She tells. By lust and lucre nurs'd,
Came wrongs and cruel deeds, that curs'd
The land, sod made the red man fall
And fade, who had been king of all
Canadians - shall the coming years
Redeem from stain our Northern Plain?
Astraean Muse, the tears conceal,
And of the coming years reveal;
"Fair Queen, thy virgin shores shall be
The home of Myriads blest and free;
From despot's rod, from priestcraft's snare
Thy waters pure their freight shall bear,
Thy praise they'll raise, thy glory feel,
Queen River of the Northern Plain."
NOTE: The Bois de Sioux, Marais, Roseau, and Assiniboine are four of the many rivers that drain the northern part of this immense prairie, and fall into the Red River of the North...
From: From Manitoba Free Press November 6, 1875
Sunday, May 01, 2011
|Photo of Riel (1878)|
Minnesota, Which I Now Entered (1878)
Minnesota, which I now entered,
Filled my heart with longing
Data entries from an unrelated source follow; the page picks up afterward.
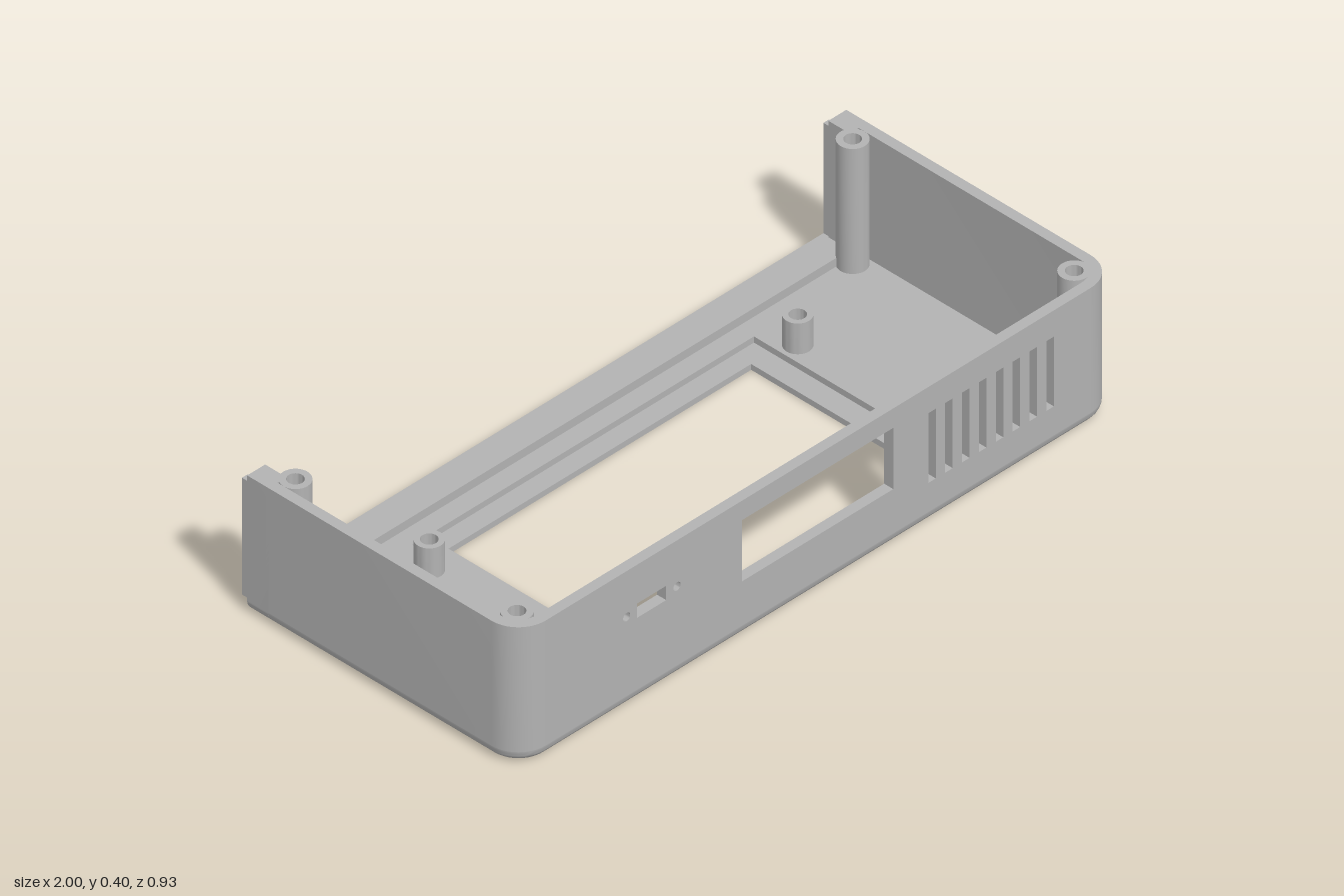
import * as THREE from 'three';
import { toCreasedNormals } from 'three/addons/utils/BufferGeometryUtils.js';

const BACK = -0.43, FRONT = 0.465, TOP = 0.402, WALL = 0.03, CORNER = 0.09, FILLET = 0.035;
const casing = new THREE.MeshStandardMaterial({ color: 0xb2b2b2 });
casing.name = 'casing grey';

function rect(x0, x1, y0, y1, Type = THREE.Path) {
  return new Type([[x0, y0], [x1, y0], [x1, y1], [x0, y1]].map(p => new THREE.Vector2(...p)));
}

function circle(x, y, r, Type = THREE.Path) {
  const c = new Type();
  c.absarc(x, y, r, 0, Math.PI * 2);
  return c;
}

// Plan outline of the left half, from the back end round the front corner (shape y = -z)
function halfOutline(inset) {
  const pts = [new THREE.Vector2(-1 + inset, -BACK)], r = CORNER - inset;
  for (let i = 0; i <= 10; i++) {
    const a = Math.PI * (1 + i / 20);
    pts.push(new THREE.Vector2(-1 + CORNER + r * Math.cos(a), -FRONT + CORNER + r * Math.sin(a)));
  }
  return pts;
}
const mirrored = pts => pts.map(p => new THREE.Vector2(-p.x, p.y));
const outline = inset => [...halfOutline(inset), ...mirrored(halfOutline(inset)).reverse()];

function extrude(shape, depth) {
  return new THREE.ExtrudeGeometry(shape, { depth, bevelEnabled: false, curveSegments: 16 });
}
// Extrusion towards +z between two depths
const alongZ = (shape, z0, z1) => extrude(shape, z1 - z0).translate(0, 0, z0);
// Extrusion of a plan shape between two heights
const upward = (shape, y0, y1) => extrude(shape, y1 - y0).rotateX(-Math.PI / 2).translate(0, y0, 0);

// Rounded lower edge swept round both sides and the front
function lowerEdge() {
  const pos = [], idx = [], steps = 8;
  let count = 0;
  for (let j = 0; j <= steps; j++) {
    const a = (j / steps) * Math.PI / 2;
    const row = outline(FILLET * (1 - Math.sin(a)));
    count = row.length;
    row.forEach(p => pos.push(p.x, FILLET * (1 - Math.cos(a)), -p.y));
  }
  for (let j = 0; j < steps; j++) for (let i = 0; i < count - 1; i++) {
    const a = j * count + i, b = a + count;
    idx.push(a, a + 1, b + 1, a, b + 1, b);
  }
  const g = new THREE.BufferGeometry();
  g.setAttribute('position', new THREE.Float32BufferAttribute(pos, 3));
  g.setIndex(idx);
  return g;
}

// Open-topped U in the xy plane: outer half width, bottom, top, inner half width, sill height
function uShape(w, bottom, top, inner, sill, r) {
  const s = new THREE.Shape();
  s.moveTo(-w, top);
  s.lineTo(-w, bottom + r);
  if (r) s.absarc(-w + r, bottom + r, r, Math.PI, Math.PI * 1.5);
  s.lineTo(w - r, bottom);
  if (r) s.absarc(w - r, bottom + r, r, -Math.PI / 2, 0);
  s.lineTo(w, top);
  s.lineTo(inner, top);
  s.lineTo(inner, sill);
  s.lineTo(-inner, sill);
  s.lineTo(-inner, top);
  return s;
}

export function createModel() {
  const group = new THREE.Group();
  const add = (name, geometry) => {
    const mesh = new THREE.Mesh(toCreasedNormals(geometry, Math.PI / 6), casing);
    mesh.name = name;
    group.add(mesh);
  };

  // Floor in two layers, giving a stepped recess round the display opening
  const lower = new THREE.Shape(outline(FILLET));
  lower.holes.push(rect(-0.508, 0.502, -0.356, 0.252));
  add('floorLower', upward(lower, 0, 0.017));
  const upper = new THREE.Shape(outline(0.01));
  upper.holes.push(rect(-0.574, 0.566, -0.41, 0.306));
  add('floorUpper', upward(upper, 0.017, FILLET));
  add('roundedLowerEdge', lowerEdge());

  // Side walls, each including its rounded front corner
  const side = [...halfOutline(0), ...halfOutline(WALL).reverse()];
  add('rightWall', upward(new THREE.Shape(side), FILLET, TOP));
  add('leftWall', upward(new THREE.Shape(mirrored(side)), FILLET, TOP));

  // Front wall with window, port, screw holes and vent slots
  const front = rect(-1 + CORNER, 1 - CORNER, FILLET, TOP, THREE.Shape);
  front.holes.push(rect(-0.255, 0.25, 0.165, 0.345), rect(-0.605, -0.508, 0.246, 0.288));
  for (const x of [-0.64, -0.472]) front.holes.push(circle(x, 0.267, 0.012));
  for (let i = 0; i < 8; i++) {
    const x = 0.367 + i * 0.0563;
    front.holes.push(rect(x, x + 0.025, 0.12, 0.325));
  }
  add('frontWall', alongZ(front, FRONT - WALL, FRONT));

  // Thickened back frame and the thin tongue behind it
  add('backFrame', alongZ(uShape(1, 0, TOP, 0.94, 0.06, FILLET), BACK, -0.36));
  add('backTongue', alongZ(uShape(0.98, 0.022, 0.365, 0.961, 0.041, 0), -0.467, BACK));

  // Hollow corner posts and short board standoffs
  const tube = (name, x, z, r, bore, top) => {
    const ring = circle(x, -z, r, THREE.Shape);
    ring.holes.push(circle(x, -z, bore));
    add(name, upward(ring, 0.02, top));
  };
  for (const s of [-1, 1]) {
    for (const z of [-0.34, 0.39]) tube('cornerPost', s * 0.93, z, 0.04, 0.022, TOP);
    for (const z of [-0.21, 0.315]) tube('standoff', s * 0.615, z, 0.037, 0.022, 0.125);
  }
  return group;
}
For my home strung along its border.
I fell, sighting two cities, a bliss,
St. Paul and Minneapolis,
For eight or nine parents settled there.
I am moved almost to tears
As the train slowly draws near.
But the train moves on and the engine
Takes me to Breckenridge, to Crookston;
Then to St. Vincent from where, happy,
I contemplate my beloved country,
Enticing as a loved one's charms,
Now held in the Orangemen's strong arms:
For whom I have toiled unceasingly,
Your countenance inebriates me.
As if subdued by sweet catawba,
I reel. Like Solomon to Sheeba
I am beckoned irresistibly.
For your glory my love must avail
And, God willing, my efforts prevail.
I have just returned from the Northeast.
While I waited, punished in exile,
Through the machinations of a Beast
Your innocent hearts have been reviled.
I, God willing, with renewed vigor
Will find ways to crush this enemy.
Friends on the banks of the Missouri
Will, with conviction as their armor,
Fight the native people's righteous fight
And, with me, armed by justice's might,
Fly swiftly on a northerly breeze
To help our Metis brothers resist.
Passions and fierceness I will enlist
And to great injustice match great fury.
They will attack Portage la Prairie
And destroy that wicked place entirely.
The river Boyne will be a bloodbath,
Red Assiniboine its aftermath.
Lisgar and Dufferin have bequeathed
Ignominy. Their men's legacy
Is betrayal. With revenge unsheathed
The Blackfoot will make Winnipeg pay.
Do not falter, worthy countrymen.
Oppose the English. Respect your name.
John A., no better than a madman,
Ottawa will lose at its own game.
Spirit, be guided by Providence.
Do not too hastily take offence.
God moves his finger in mysterious ways.
By prudence, not by passion, be swayed.
All intentions are as scattered dust
When they contradict the divine plan.
If God tells me: "Till the land," I must.
Or: "Make yourself stronger," this I can.
Or: "You must die," His will must be done.
Thus perhaps I am not intended
To help my people gain their freedom.
Let not my people be held ransom.
Let them thrive, let them be defended.
From: Selected Poetry of Louis Riel